By looking at the footprint of each raw material available, scientists can compare the compositions of different feeds and formulate diets with a lower E.F. However, it is essential that the feeds also provide the nutrients required by the fish at an economically viable cost.
There has to be a balance between lowering E.F. in the feed and the overall worth of the feed nutritionally and economically. For example, if nutritional quality was compromised, the fish would require more feed to grow. So while the feed E.F. would be low, the corresponding fish E.F. would be high. Feed manufacturers are therefore seeking ways to reduce E.F. while maintaining the nutritional quality of feeds at the right price.
Fishmeal, fish oil replacement
In general, the salmon-farming industry has gradually reduced its dependence on fishmeal and oil per unit output. However, it is still not able to completely remove these raw materials – which provide the long-chain n-3 highly unsaturated fatty acids (HUFAs) that are so beneficial to human health and currently only available in high volumes through the use of fish oil. EWOS and other manufacturers are using new technologies in instrumentation, biotechnology and trial design to get closer to “marine independence.” Fast-track innovations are achieving lower feed eco-footprints while maintaining the nutritional quality of the salmon we eat.

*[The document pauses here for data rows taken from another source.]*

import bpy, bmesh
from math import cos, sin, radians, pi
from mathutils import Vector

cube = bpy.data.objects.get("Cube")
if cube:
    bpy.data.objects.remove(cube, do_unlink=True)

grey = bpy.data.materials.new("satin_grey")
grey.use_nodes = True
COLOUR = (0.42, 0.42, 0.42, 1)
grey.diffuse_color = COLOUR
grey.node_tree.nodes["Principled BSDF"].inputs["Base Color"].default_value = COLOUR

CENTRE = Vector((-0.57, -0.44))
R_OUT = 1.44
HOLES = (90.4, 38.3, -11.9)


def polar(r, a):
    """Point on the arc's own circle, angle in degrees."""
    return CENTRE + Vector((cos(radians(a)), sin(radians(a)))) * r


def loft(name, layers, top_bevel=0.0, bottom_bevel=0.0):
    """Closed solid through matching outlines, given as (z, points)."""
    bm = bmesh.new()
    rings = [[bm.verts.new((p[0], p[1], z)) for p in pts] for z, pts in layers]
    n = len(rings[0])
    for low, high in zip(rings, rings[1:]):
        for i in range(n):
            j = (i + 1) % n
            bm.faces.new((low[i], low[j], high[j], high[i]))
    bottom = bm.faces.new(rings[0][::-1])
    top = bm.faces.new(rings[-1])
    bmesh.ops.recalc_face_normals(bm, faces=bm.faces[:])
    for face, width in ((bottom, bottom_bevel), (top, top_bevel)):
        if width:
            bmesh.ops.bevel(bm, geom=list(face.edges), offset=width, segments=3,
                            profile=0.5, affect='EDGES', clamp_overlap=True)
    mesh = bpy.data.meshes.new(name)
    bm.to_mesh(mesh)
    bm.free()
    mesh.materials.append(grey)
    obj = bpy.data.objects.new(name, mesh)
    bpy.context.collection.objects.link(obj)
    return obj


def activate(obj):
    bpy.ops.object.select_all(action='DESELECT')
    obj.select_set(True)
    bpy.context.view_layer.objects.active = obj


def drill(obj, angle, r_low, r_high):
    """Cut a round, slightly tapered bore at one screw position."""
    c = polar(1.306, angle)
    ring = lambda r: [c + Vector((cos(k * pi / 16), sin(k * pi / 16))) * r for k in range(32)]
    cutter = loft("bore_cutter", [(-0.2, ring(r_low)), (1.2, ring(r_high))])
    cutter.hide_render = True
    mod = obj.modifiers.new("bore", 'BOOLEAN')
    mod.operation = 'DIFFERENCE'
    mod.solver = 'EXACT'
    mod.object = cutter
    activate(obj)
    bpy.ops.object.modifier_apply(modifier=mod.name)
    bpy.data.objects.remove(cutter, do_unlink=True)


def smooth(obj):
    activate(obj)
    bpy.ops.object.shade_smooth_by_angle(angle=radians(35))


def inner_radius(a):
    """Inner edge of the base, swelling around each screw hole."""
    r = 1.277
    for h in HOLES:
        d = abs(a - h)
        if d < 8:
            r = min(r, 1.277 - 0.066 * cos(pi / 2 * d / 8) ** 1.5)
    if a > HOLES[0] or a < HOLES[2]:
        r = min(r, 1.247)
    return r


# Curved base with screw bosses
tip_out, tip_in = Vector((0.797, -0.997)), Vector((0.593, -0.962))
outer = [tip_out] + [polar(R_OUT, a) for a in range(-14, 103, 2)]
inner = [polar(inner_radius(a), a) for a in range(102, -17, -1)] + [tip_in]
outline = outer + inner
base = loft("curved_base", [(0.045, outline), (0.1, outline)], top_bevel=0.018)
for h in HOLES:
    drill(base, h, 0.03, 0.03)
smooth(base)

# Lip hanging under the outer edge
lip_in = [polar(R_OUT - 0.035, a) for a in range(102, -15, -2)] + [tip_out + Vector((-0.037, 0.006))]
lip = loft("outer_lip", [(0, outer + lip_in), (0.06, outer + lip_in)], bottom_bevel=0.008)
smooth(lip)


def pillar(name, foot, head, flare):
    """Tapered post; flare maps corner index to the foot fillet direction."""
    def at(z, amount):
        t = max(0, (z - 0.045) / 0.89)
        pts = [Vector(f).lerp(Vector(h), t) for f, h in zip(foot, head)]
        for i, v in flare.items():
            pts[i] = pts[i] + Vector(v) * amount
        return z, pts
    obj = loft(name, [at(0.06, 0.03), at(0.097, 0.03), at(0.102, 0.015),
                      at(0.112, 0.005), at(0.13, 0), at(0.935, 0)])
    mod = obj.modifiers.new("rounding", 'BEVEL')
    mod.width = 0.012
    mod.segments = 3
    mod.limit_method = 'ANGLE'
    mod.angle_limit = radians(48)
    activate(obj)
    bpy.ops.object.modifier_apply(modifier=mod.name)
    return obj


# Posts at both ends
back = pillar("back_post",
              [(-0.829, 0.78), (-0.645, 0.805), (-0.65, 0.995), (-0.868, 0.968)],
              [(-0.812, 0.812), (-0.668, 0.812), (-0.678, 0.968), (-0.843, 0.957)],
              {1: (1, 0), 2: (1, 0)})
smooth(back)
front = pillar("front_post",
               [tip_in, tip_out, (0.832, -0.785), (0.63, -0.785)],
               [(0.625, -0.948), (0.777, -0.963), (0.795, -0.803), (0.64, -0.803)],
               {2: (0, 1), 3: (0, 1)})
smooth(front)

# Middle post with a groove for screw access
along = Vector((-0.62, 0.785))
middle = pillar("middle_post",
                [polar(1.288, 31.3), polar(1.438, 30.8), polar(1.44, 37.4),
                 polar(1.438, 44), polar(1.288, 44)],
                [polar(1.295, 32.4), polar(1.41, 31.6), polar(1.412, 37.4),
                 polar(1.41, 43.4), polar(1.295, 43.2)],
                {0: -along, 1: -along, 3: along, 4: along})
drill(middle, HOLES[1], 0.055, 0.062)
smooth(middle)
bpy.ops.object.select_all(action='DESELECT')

Running the E.F. model on new salmon feeds in which fishmeal content is reduced from 20 to 10 percent of the diet and replaced, for example, by soy meal indicates a large reduction in the total feed E.F. (Fig. 1). Similarly, replacing fish oil with soy oil also achieves a significant reduction.
One important limitation of the model is that it cannot yet account for the nutritional benefits of different feeds. The inclusion of n-3 HUFAs has already been mentioned as an example. Fish oil inclusion in feed secures a concentration of n-3 HUFAs in the salmon fed the diet, but also raises the E.F.
The human health benefits of n-3 HUFAs are well known and reported by doctors, scientists and governments. Failure to include these will have a much greater impact on long-term sustainability than can be measured by the E.F. alone, highlighting the complexities of sustainability issues that have to be considered by the salmon industry.
It is worth noting that salmon farming yields significantly lower “farm gate” greenhouse gas emissions than most other animal protein sources, mainly due to much greater efficiencies in feed conversion into meat. In an October 2009 article on life cycle assessment of salmon-farming systems in Environmental Science and Technology, Dr. Nathan Pelletier and fellow researchers identified greenhouse emissions for salmon of 2.15 t CO2-e/t production. The values for Swedish pork and Belgian beef were 3.3-4.4 t CO2-e/t and 14.5 t CO2-e/t, respectively.
More importantly, the potential for further improvement is significant, given the relative impact feed has upon the total environmental impact of salmon farming and the wide range of impacts characteristic of available feed inputs.
(Editor’s Note: This article was originally published in the January/February 2011 print edition of the Global Aquaculture Advocate.)